I’d like to suggest that this New Years you do something different – at least with regard to financial matters. Before you make a single new year’s resolution, I want you to think about five key questions. These are the basics which must be considered before any financial plan, goals, strategies or resolutions should be adopted.

  1. How important is it to you to have a long, comfortable retirement in which a reasonable lifestyle can be maintained without the risk of running out of money?
  2. To what extent do you want to assist your children financially, both during your lifetime (cars, college, down payment, etc.) and after you have gone (inheritance, grandkid’s education, etc.)?
  3. Do you think you will need to help your parents take care of any medical or housing expenses in their last years?
  4. How much risk do you want to take that your spouse’s well-being and/or goals 1 –3 above could be interrupted if you die or become disabled?
  5. After you are gone, do you want to leave a meaningful legacy to any school, church or charity that is particularly important to you?

You can’t just blow through these questions so you can get on with making those pesky resolutions. They are meant to be pondered, discussed at length with a spouse/partner, and, for those who are religious, certainly committed to prayer. Even after all that, these questions won’t generate easy answers. They will, however, bring you face to face with some trade-offs that will inevitably need to be made. Preparing for your retirement probably means compromising your current lifestyle, at least a little. Helping the kids with cars or college means compromising your efforts for your own retirement. These are but a few of the issues we all need to tackle.

Seriously considering these questions demonstrates just how foolish it is to make a resolution like “I will save $150 per month.” If you don’t address these five core issues, you have no idea how much you should save or where you should put it. Somewhere deep inside us, we know how foolish this is, and that’s why we don’t really keep many of our New Year’s resolutions.

Now before you beat yourself up too badly because you’ve planned poorly up to this point, consider what your peers are doing. According to a recent survey of American households:

  • 80% of Americans say they are comfortable with their planning, yet 30% don’t save anything.
  • 60% of Americans want to retire by age 61, yet one quarter of them don’t how much money they will need in retirement.
  • 40% of parents don’t know how much college will cost for their children.

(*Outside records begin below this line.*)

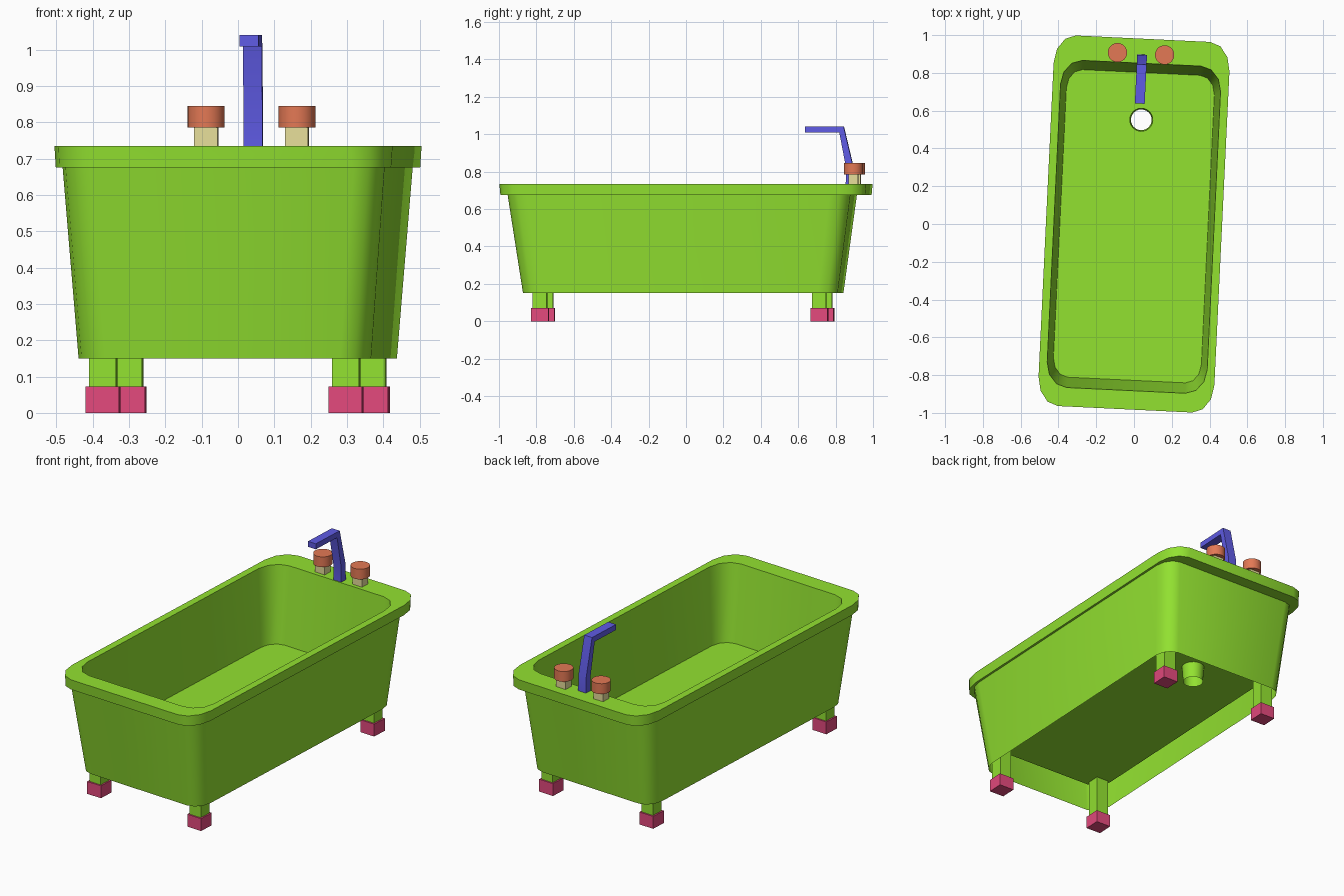
import bpy, bmesh, math
from mathutils import Matrix, Vector

cube = bpy.data.objects.get("Cube")
if cube:
    bpy.data.objects.remove(cube, do_unlink=True)

TURN = Matrix.Rotation(math.radians(-2.75), 4, "Z")  # whole tub stands slightly turned
RIM_Z, FLOOR_Z = 0.735, 0.292
DRAIN = Vector((0.012, 0.553, 0))


def material(name, rgb):
    m = bpy.data.materials.new(name)
    m.use_nodes = True
    m.diffuse_color = (*rgb, 1)
    bsdf = m.node_tree.nodes["Principled BSDF"]
    bsdf.inputs["Base Color"].default_value = (*rgb, 1)
    bsdf.inputs["Roughness"].default_value = 0.7
    return m


green = material("lime green", (0.29, 0.76, 0.03))
pink = material("raspberry pink", (0.77, 0.068, 0.205))
blue = material("violet blue", (0.115, 0.105, 0.78))
orange = material("terracotta", (0.77, 0.19, 0.09))
tan = material("pale tan", (0.82, 0.75, 0.33))


def finish(bm, name, mat, smooth=None):
    bm.transform(TURN)
    mesh = bpy.data.meshes.new(name)
    bm.to_mesh(mesh)
    bm.free()
    mesh.materials.append(mat)
    obj = bpy.data.objects.new(name, mesh)
    bpy.context.collection.objects.link(obj)
    if smooth:
        bpy.ops.object.select_all(action="DESELECT")
        obj.select_set(True)
        bpy.context.view_layer.objects.active = obj
        bpy.ops.object.shade_smooth_by_angle(angle=math.radians(smooth))
    return obj


def box(name, mat, x, y, width, depth, z0, z1):
    bm = bmesh.new()
    bmesh.ops.create_cube(bm, size=1)
    bm.transform(Matrix.Translation((x, y, (z0 + z1) / 2))
                 @ Matrix.Diagonal((width, depth, z1 - z0, 1)))
    return finish(bm, name, mat)


def rounded_ring(bm, hw, hl, cy, z, rx, ry, steps=3):
    """Counter-clockwise loop of a rectangle with rounded corners."""
    ring = []
    for quarter, (sx, sy) in enumerate([(1, 1), (-1, 1), (-1, -1), (1, -1)]):
        for i in range(steps + 1):
            a = math.pi / 2 * (quarter + i / steps)
            ring.append(bm.verts.new((sx * (hw - rx) + rx * math.cos(a),
                                      cy + sy * (hl - ry) + ry * math.sin(a), z)))
    return ring


def circle_ring(bm, r, z, n=24):
    return [bm.verts.new((DRAIN.x + r * math.cos(2 * math.pi * i / n),
                          DRAIN.y + r * math.sin(2 * math.pi * i / n), z)) for i in range(n)]


def bridge(bm, a, b):
    n = len(a)
    for i in range(n):
        j = (i + 1) % n
        bm.faces.new((a[i], a[j], b[j], b[i]))


# Tub: outer wall open underneath, overhanging rim, then the basin
bm = bmesh.new()
sections = [
    (0.403, 0.842, -0.015, 0.15, 0.08, 0.10),
    (0.444, 0.918, -0.02, 0.68, 0.08, 0.11),
    (0.462, 0.976, 0, 0.675, 0.10, 0.14),
    (0.466, 0.982, 0, RIM_Z, 0.11, 0.15),
    (0.424, 0.867, -0.015, RIM_Z, 0.11, 0.13),
    (0.392, 0.815, -0.012, FLOOR_Z, 0.08, 0.10),
]
rings = [rounded_ring(bm, *s) for s in sections]
for lower, upper in zip(rings, rings[1:]):
    bridge(bm, lower, upper)

# Basin floor around the drain hole
hole = circle_ring(bm, 0.061, FLOOR_Z)
edges = []
for ring in (rings[-1], hole):
    for i, v in enumerate(ring):
        pair = (v, ring[(i + 1) % len(ring)])
        edges.append(bm.edges.get(pair) or bm.edges.new(pair))
result = bmesh.ops.triangle_fill(bm, edges=edges, use_beauty=True, normal=(0, 0, 1))
for item in result["geom"]:
    if isinstance(item, bmesh.types.BMFace):
        item.normal_update()
        if item.normal.z < 0:
            item.normal_flip()
finish(bm, "tub", green, smooth=35)

# Drain pipe hanging below the floor, tapering slightly
bm = bmesh.new()
bridge(bm, circle_ring(bm, 0.055, 0.2), circle_ring(bm, 0.061, FLOOR_Z))
finish(bm, "drain_pipe", green, smooth=35)

# Legs and feet
for end, y in (("front", -0.765), ("back", 0.73)):
    for side, sx in (("left", 1), ("right", -1)):
        x = sx * 0.335
        box(f"{end}_{side}_leg", green, x, y, 0.075, 0.075, 0.07, FLOOR_Z - 0.002)
        box(f"{end}_{side}_foot", pink, x, y, 0.092, 0.092, 0, 0.072)

# Taps: square stem and round knob
for side, sx in (("left", 1), ("right", -1)):
    x, y = -0.006 + sx * 0.125, 0.902
    box(f"{side}_tap_stem", tan, x, y, 0.064, 0.052, RIM_Z - 0.005, 0.79)
    bm = bmesh.new()
    bmesh.ops.create_cone(bm, cap_ends=True, segments=24, radius1=0.051, radius2=0.051,
                          depth=0.06, matrix=Matrix.Translation((x, y, 0.815)))
    finish(bm, f"{side}_tap_knob", orange, smooth=35)

# Spout: bent side profile extruded across its width
profile = [(0.898, 0.73), (0.895, 0.83), (0.845, 1.04), (0.638, 1.04),
           (0.638, 1.008), (0.822, 1.008), (0.858, 0.82), (0.856, 0.73)]
bm = bmesh.new()
face = bm.faces.new([bm.verts.new((-0.026, y, z)) for y, z in profile])
grown = bmesh.ops.extrude_face_region(bm, geom=[face])
bmesh.ops.translate(bm, vec=(0.052, 0, 0),
                    verts=[g for g in grown["geom"] if isinstance(g, bmesh.types.BMVert)])
bmesh.ops.recalc_face_normals(bm, faces=bm.faces)
finish(bm, "spout", blue, smooth=35)
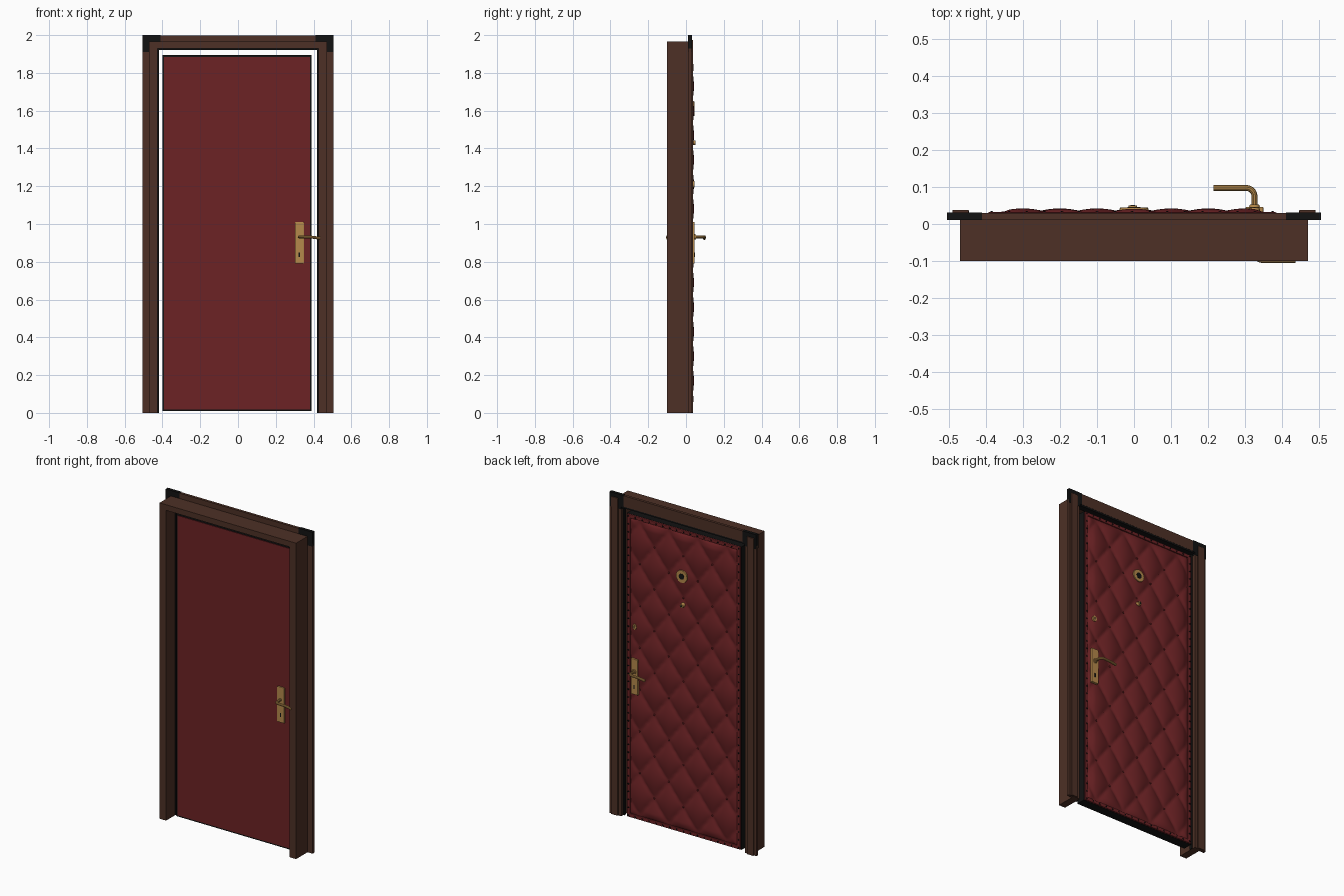
import bpy, bmesh, math
from mathutils import Vector, Matrix

if "Cube" in bpy.data.objects:
    bpy.data.objects.remove(bpy.data.objects["Cube"])


def material(name, rgb):
    m = bpy.data.materials.new(name)
    m.diffuse_color = (*rgb, 1)
    m.use_nodes = True
    m.node_tree.nodes["Principled BSDF"].inputs["Base Color"].default_value = m.diffuse_color
    return m


RED = material("leather_red", (0.15, 0.016, 0.018))
BROWN = material("dark_brown", (0.075, 0.030, 0.019))
BLACK = material("black", (0.006, 0.006, 0.006))
GOLD = material("brass", (0.46, 0.25, 0.07))


def finish(name, bm, mat, smooth=False):
    bmesh.ops.recalc_face_normals(bm, faces=bm.faces)
    me = bpy.data.meshes.new(name)
    bm.to_mesh(me)
    bm.free()
    me.materials.append(mat)
    for p in me.polygons:
        p.use_smooth = smooth
    ob = bpy.data.objects.new(name, me)
    bpy.context.collection.objects.link(ob)
    return ob


def box(name, x, y, z, mat, bevel=0):
    bm = bmesh.new()
    size = Vector((x[1] - x[0], y[1] - y[0], z[1] - z[0]))
    mid = Vector((sum(x) / 2, sum(y) / 2, sum(z) / 2))
    bmesh.ops.create_cube(bm, size=1, matrix=Matrix.Translation(mid) @ Matrix.Diagonal((*size, 1)))
    if bevel:
        bmesh.ops.bevel(bm, geom=bm.edges[:], offset=bevel, segments=2, affect='EDGES', profile=0.5)
    return finish(name, bm, mat)


def disc(name, x, z, r, y0, y1, mat, stretch=1.0, taper=0.85):
    # round fitting whose axis runs along y
    bm = bmesh.new()
    place = (Matrix.Translation((x, (y0 + y1) / 2, z)) @ Matrix.Diagonal((1, 1, stretch, 1))
             @ Matrix.Rotation(-math.pi / 2, 4, 'X'))
    bmesh.ops.create_cone(bm, cap_ends=True, segments=32, radius1=r, radius2=r * taper,
                          depth=y1 - y0, matrix=place)
    return finish(name, bm, mat)


# Frame: jambs and head, with the wider casing behind them
for s, side in ((-1, "left"), (1, "right")):
    def sx(a, b):
        return tuple(sorted((s * a, s * b)))
    box(f"jamb_{side}", sx(0.425, 0.47), (-0.10, 0.012), (0, 1.965), BROWN)
    box(f"casing_{side}", sx(0.425, 0.505), (0.012, 0.029), (0, 1.93), BROWN)
    box(f"casing_strip_{side}", sx(0.445, 0.49), (0.028, 0.038), (0, 1.975), BROWN, 0.003)
    box(f"corner_upright_{side}", sx(0.424, 0.505), (0.011, 0.031), (1.91, 2.0), BLACK)
    box(f"corner_arm_{side}", sx(0.41, 0.45), (0.011, 0.031), (1.926, 2.0), BLACK)
    box(f"seal_{side}", sx(0.419, 0.426), (-0.01, 0.010), (0, 1.925), BLACK)
box("head", (-0.425, 0.425), (-0.10, 0.012), (1.93, 1.965), BROWN)
box("head_casing", (-0.425, 0.425), (0.012, 0.029), (1.93, 1.998), BROWN)
box("head_seal", (-0.425, 0.425), (-0.01, 0.028), (1.920, 1.931), BLACK)

# Door leaf and smooth front panel
CX = -0.005
box("door_leaf", (-0.40, 0.39), (-0.034, 0.024), (0.01, 1.895), BLACK)
box("front_panel", (-0.391, 0.381), (-0.038, -0.030), (0.019, 1.884), RED)

# Quilted leather on the back
PX, PZ, MID = 0.2, 0.26, 0.95
X0, X1, Z0, Z1 = -0.375, 0.365, 0.03, 1.875


def quilt_height(x, z):
    u, v = x / PX + (z - MID) / PZ, x / PX - (z - MID) / PZ
    puff = abs(math.sin(math.pi * u) * math.sin(math.pi * v)) ** 0.55
    edge = min(x - X0, X1 - x, z - Z0, Z1 - z)
    return 0.024 + 0.018 * puff * min(1, max(0, edge) / 0.04) ** 0.5


bm = bmesh.new()
bmesh.ops.create_grid(bm, x_segments=74, y_segments=184, size=0.5)
for v in bm.verts:
    x = X0 + (v.co.x + 0.5) * (X1 - X0)
    z = Z0 + (v.co.y + 0.5) * (Z1 - Z0)
    v.co = (x, quilt_height(x, z), z)
finish("quilted_leather", bm, RED, True)

# Rolled leather rim around the quilt
RX0, RX1, RZ0, RZ1 = -0.384, 0.374, 0.022, 1.883
for i, x in enumerate((RX0, RX1)):
    box(f"rim_side_{i}", (x - 0.011, x + 0.011), (0.02, 0.032), (RZ0 - 0.011, RZ1 + 0.011), RED, 0.004)
for i, z in enumerate((RZ0, RZ1)):
    box(f"rim_end_{i}", (RX0, RX1), (0.02, 0.032), (z - 0.011, z + 0.011), RED, 0.004)


def studs(name, points, r, mat):
    bm = bmesh.new()
    for p in points:
        bmesh.ops.create_icosphere(bm, subdivisions=1, radius=r, matrix=Matrix.Translation(p)
                                   @ Matrix.Diagonal((1, 0.6, 1, 1)))
    finish(name, bm, mat, True)


# Nails along the rim
nx, nz = 16, 38
pts = [(RX0 + (RX1 - RX0) * i / nx, 0.032, z) for i in range(nx + 1) for z in (RZ0, RZ1)]
pts += [(x, 0.032, RZ0 + (RZ1 - RZ0) * i / nz) for i in range(1, nz) for x in (RX0, RX1)]
studs("rim_nails", pts, 0.005, BLACK)

# Buttons where the quilt seams cross
pts = []
for i in range(-3, 4):
    for j in range(-8, 9):
        z = MID + j * PZ / 2
        if (i + j) % 2 == 0 and Z0 + 0.03 < z < Z1 - 0.03:
            pts.append((i * PX / 2, 0.026, z))
studs("quilt_buttons", pts, 0.006, RED)

# Handles: s = 1 on the back, s = -1 on the front, turned half a circle
HX = 0.325
for s, side in ((1, "back"), (-1, "front")):
    def sy(a, b):
        return tuple(sorted((s * a, s * b)))
    box(f"handle_plate_{side}", (HX - 0.024, HX + 0.024), sy(0.03, 0.046), (0.79, 1.01), GOLD, 0.002)
    box(f"keyhole_{side}", (HX - 0.004, HX + 0.004), sy(0.044, 0.0475), (0.825, 0.85), BLACK)
    cu = bpy.data.curves.new(f"lever_{side}", 'CURVE')
    cu.dimensions = '3D'
    cu.bevel_depth = 0.008
    cu.bevel_resolution = 3
    cu.use_fill_caps = True
    sp = cu.splines.new('POLY')
    path = [(0, 0.04, 0.932), (0, 0.075, 0.932)]
    path += [(-0.022 * (1 - math.cos(a)), 0.075 + 0.022 * math.sin(a), 0.932)
             for a in (math.pi / 2 * k / 6 for k in range(1, 7))]
    path += [(-0.07, 0.097, 0.930), (-0.11, 0.097, 0.924)]
    sp.points.add(len(path) - 1)
    for p, (dx, y, z) in zip(sp.points, path):
        p.co = (HX + s * dx, s * y, z, 1)
    cu.materials.append(GOLD)
    lever = bpy.data.objects.new(f"lever_{side}", cu)
    bpy.context.collection.objects.link(lever)
    bpy.ops.object.select_all(action='DESELECT')
    lever.select_set(True)
    bpy.context.view_layer.objects.active = lever
    bpy.ops.object.convert(target='MESH')
    bpy.ops.object.shade_smooth_by_angle()
disc("lever_collar", HX, 0.932, 0.015, 0.044, 0.052, GOLD)

# Back fittings: round plaque, peephole and upper lock
disc("plaque", 0, 1.61, 0.040, 0.028, 0.045, GOLD, taper=0.95)
disc("plaque_inset", 0, 1.61, 0.018, 0.044, 0.046, BLACK, taper=1)
disc("peephole", -0.003, 1.43, 0.014, 0.026, 0.050, GOLD, taper=0.8)
disc("peephole_lens", -0.003, 1.43, 0.006, 0.048, 0.051, BLACK, taper=1)
disc("lock_cover", HX, 1.21, 0.016, 0.028, 0.044, GOLD, 1.25)
box("lock_slot", (HX - 0.003, HX + 0.003), (0.043, 0.0455), (1.202, 1.218), BLACK)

Generally speaking, we’re a pretty naïve lot. We’re also pretty optimistic, believing that there’s always tomorrow to start doing the things we should be doing now. Somewhere between irrational optimism, “I can always start tomorrow”, and immobilizing pessimism, “I haven’t done anything, I’m doomed,” lies reality. You can’t change yesterday, but you shouldn’t wait until tomorrow. So if you make any resolution at all this New Year, simply resolve to take up these issues in earnest today. Begin the process and remember that it is a process. Unlike resolutions, a process doesn’t simply start and end at convenient points. A healthy process will continue well into your advanced years. The good news is that with a little bit of effort and a great deal of earnestness, all of your dreams are possible.